If you have a question about this talk, please contact Paul Skrzypczyk. In 1992 James Hartle delivered a series of lectures at the Les Houches summer school concerned, in part, with the problem of, “How to formulate quantum mechanics generally enough so that it can answer questions in any quantum theory of spacetime.” In these lectures Hartle proposed using the Consistent Histories approach to quantum theory to construct a theory where the observables concerned, not the state at a particular moment of time, but rather the probabilities for entering given regions of spacetime. Unfortunately this program never obtained its full potential due to the difficulties, conceptual and technical, associated with constructing concrete examples of these ‘spacetime observables’. In this talk I will describe recent progress towards completing the program of constructing ‘spacetime quantum mechanics’. I will describe how recent work has demonstrated that the problems with this approach may be solved, and I will also show how the solutions shed new light on the quantum Zeno effect and the interpretation of time in quantum theory. This talk is part of the CQIF Seminar series. ## This talk is included in these lists:Note that ex-directory lists are not shown. |

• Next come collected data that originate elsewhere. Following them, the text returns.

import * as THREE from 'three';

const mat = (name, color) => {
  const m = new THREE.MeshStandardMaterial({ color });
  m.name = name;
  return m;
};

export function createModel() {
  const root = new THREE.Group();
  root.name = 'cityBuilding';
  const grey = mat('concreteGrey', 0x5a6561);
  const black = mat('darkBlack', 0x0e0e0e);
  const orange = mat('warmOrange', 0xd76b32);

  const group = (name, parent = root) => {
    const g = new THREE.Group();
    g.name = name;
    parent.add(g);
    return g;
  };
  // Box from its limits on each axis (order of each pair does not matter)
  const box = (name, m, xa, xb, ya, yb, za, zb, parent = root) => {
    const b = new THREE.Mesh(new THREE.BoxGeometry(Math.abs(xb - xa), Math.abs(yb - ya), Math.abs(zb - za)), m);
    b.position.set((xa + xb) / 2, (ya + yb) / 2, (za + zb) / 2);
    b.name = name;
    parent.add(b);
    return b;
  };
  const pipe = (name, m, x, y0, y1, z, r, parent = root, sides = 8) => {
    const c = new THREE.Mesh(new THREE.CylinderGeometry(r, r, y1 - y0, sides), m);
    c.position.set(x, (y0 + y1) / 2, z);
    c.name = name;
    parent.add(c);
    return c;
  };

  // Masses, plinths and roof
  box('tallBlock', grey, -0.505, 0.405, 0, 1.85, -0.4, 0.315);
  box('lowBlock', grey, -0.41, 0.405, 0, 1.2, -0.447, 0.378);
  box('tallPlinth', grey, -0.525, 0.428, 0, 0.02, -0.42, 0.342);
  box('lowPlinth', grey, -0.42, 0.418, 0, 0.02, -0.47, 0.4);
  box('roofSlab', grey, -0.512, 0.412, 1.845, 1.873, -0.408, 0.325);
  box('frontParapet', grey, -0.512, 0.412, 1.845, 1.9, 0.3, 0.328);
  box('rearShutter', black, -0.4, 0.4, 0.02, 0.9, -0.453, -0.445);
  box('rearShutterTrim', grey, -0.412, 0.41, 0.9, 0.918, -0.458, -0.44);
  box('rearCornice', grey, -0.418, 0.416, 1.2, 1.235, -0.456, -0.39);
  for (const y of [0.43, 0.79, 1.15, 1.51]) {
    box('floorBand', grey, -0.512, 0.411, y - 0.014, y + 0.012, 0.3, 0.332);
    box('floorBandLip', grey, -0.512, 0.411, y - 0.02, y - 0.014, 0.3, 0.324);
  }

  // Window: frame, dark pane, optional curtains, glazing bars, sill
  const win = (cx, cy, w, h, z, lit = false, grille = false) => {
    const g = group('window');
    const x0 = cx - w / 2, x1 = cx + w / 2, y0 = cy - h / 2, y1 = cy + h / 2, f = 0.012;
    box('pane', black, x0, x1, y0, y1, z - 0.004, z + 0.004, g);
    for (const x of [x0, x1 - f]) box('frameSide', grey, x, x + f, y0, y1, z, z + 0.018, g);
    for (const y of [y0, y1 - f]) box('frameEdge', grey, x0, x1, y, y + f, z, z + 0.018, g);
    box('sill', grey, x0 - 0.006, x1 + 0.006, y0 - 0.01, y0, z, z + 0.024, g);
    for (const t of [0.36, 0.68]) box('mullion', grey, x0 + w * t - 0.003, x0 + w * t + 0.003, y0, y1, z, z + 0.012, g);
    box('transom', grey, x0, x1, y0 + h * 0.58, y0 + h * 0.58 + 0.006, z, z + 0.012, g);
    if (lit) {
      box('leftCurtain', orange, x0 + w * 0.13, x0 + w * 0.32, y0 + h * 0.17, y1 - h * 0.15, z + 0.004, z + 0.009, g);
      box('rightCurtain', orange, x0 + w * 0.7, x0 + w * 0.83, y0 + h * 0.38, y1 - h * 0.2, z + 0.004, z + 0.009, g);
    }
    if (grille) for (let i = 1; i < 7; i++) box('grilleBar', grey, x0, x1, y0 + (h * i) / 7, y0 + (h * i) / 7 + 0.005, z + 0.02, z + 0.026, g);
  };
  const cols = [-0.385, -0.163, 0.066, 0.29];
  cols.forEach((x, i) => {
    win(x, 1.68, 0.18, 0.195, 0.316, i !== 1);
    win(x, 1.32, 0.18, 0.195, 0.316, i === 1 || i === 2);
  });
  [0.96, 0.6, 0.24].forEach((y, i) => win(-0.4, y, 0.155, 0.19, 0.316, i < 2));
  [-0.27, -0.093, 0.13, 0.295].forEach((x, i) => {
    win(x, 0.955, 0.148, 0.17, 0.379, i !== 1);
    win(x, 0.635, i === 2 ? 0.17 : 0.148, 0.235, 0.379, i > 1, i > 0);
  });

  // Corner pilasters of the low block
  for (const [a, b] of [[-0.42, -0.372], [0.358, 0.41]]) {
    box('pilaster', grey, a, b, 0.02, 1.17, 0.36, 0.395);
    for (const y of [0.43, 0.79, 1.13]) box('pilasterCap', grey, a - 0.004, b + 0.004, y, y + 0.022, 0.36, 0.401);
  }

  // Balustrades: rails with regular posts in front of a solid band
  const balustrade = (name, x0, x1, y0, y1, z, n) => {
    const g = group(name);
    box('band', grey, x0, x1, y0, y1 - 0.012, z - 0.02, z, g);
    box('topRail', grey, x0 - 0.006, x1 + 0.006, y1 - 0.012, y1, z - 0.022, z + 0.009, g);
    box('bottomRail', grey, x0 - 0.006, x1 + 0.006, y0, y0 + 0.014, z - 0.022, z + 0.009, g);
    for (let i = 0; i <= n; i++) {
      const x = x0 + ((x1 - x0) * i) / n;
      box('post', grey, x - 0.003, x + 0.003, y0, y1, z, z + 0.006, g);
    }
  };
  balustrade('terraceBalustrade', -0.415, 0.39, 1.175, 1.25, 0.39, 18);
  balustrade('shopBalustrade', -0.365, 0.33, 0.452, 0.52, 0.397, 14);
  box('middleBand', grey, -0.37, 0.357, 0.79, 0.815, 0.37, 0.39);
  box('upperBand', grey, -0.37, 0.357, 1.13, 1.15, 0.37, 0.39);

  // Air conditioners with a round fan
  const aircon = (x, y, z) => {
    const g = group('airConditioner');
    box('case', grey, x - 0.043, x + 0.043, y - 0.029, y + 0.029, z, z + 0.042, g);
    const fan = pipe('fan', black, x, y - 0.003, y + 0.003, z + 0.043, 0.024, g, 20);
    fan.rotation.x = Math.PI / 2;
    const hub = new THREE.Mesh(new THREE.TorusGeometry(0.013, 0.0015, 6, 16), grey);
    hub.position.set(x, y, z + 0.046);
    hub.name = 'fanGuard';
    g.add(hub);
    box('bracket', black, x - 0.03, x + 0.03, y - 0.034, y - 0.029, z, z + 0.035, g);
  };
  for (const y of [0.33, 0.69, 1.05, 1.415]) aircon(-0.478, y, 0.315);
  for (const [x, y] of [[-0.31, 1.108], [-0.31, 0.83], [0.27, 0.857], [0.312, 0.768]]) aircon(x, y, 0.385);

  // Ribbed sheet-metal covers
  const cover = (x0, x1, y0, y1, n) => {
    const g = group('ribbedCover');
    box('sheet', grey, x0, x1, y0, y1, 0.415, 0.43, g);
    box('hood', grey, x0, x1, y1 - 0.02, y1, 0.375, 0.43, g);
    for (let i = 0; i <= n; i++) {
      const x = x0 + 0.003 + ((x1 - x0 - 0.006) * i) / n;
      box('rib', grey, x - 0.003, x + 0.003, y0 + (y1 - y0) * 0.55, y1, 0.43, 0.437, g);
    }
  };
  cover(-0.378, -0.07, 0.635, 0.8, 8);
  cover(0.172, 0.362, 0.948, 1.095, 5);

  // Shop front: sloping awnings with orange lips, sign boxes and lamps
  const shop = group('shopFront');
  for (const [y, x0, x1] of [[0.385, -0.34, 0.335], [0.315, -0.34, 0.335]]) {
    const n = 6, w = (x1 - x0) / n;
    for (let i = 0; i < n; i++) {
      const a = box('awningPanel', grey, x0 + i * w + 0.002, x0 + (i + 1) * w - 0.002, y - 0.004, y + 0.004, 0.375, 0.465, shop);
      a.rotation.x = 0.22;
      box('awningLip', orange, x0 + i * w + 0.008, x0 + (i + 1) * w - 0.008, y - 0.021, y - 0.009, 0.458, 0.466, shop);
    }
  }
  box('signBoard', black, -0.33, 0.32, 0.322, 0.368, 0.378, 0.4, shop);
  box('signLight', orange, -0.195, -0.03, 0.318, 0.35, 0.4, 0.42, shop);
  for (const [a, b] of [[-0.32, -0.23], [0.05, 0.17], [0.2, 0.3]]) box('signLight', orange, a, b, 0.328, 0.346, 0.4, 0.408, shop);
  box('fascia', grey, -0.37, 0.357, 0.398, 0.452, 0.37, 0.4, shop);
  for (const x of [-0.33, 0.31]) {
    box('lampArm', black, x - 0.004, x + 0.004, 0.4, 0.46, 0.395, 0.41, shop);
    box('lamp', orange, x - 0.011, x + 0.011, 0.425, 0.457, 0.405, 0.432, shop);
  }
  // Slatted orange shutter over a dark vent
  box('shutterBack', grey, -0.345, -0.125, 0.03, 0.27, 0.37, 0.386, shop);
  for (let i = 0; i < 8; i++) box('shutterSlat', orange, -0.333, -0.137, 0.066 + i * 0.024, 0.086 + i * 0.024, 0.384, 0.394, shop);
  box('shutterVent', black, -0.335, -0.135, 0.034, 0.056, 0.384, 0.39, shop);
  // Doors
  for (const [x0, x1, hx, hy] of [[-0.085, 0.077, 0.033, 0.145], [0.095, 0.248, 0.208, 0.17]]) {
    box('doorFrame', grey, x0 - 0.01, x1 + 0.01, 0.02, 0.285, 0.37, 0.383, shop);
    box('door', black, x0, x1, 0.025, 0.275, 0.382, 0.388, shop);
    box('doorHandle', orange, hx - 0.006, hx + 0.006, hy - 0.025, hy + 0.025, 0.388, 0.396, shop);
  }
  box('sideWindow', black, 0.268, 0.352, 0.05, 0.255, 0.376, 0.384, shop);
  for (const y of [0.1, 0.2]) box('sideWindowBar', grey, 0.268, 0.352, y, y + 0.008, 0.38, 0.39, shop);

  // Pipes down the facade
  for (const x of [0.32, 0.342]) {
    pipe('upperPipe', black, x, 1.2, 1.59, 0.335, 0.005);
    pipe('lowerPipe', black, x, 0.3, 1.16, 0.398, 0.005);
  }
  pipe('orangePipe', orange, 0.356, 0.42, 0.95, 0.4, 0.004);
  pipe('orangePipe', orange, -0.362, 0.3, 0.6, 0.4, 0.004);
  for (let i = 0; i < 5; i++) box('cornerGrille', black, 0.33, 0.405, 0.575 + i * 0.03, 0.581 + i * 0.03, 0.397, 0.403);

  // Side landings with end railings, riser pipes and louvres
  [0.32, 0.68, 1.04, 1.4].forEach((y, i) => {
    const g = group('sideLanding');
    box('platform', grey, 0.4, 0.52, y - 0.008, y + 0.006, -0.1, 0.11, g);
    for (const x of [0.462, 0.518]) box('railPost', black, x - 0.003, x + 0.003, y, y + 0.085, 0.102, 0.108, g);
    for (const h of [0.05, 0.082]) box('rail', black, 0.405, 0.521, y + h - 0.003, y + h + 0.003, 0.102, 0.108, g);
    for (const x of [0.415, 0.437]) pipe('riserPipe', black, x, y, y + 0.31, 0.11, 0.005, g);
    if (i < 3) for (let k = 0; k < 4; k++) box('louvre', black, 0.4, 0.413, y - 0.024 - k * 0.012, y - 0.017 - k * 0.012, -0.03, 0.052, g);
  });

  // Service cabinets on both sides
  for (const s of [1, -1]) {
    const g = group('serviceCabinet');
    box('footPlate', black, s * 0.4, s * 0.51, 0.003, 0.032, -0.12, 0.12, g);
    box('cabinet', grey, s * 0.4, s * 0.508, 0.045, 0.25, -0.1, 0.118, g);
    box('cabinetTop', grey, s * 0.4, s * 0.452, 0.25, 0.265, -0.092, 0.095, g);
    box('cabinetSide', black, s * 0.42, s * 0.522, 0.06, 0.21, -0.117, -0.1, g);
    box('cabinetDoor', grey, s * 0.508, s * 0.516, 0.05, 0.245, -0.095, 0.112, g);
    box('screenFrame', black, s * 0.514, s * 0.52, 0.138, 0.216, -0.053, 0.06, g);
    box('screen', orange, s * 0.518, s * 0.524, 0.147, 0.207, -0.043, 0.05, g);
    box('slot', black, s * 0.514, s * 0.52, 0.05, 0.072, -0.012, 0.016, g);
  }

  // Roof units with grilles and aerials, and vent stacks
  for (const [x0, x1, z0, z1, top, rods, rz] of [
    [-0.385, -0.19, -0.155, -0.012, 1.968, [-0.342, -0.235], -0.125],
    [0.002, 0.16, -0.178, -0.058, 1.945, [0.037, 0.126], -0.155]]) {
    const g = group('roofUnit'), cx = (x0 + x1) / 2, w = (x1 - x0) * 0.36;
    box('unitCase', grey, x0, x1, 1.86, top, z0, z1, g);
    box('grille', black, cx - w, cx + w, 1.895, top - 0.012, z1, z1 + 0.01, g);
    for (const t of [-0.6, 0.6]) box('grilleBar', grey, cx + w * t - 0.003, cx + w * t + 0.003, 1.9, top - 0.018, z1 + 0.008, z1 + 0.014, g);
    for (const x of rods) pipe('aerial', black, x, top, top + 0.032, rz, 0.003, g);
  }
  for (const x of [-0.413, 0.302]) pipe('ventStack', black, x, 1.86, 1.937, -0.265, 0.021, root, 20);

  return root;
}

## Other listsSemiconductor Physics Centre for Scientific Computing Nanoscience Centre Seminar Series## Other talksThe Construction of Authority in Early Russian Crime Fiction SMC Samplers for Applications in High Dimensions Nitric Oxide controls a switch between degenerative and regenerative phases of developmental neuronal remodelling Inferno XXVI, Purgatorio XXVI, Paradiso XXVI Recent advances: Nanotechnology in... The neural mechanisms of top-down control during visual working memory |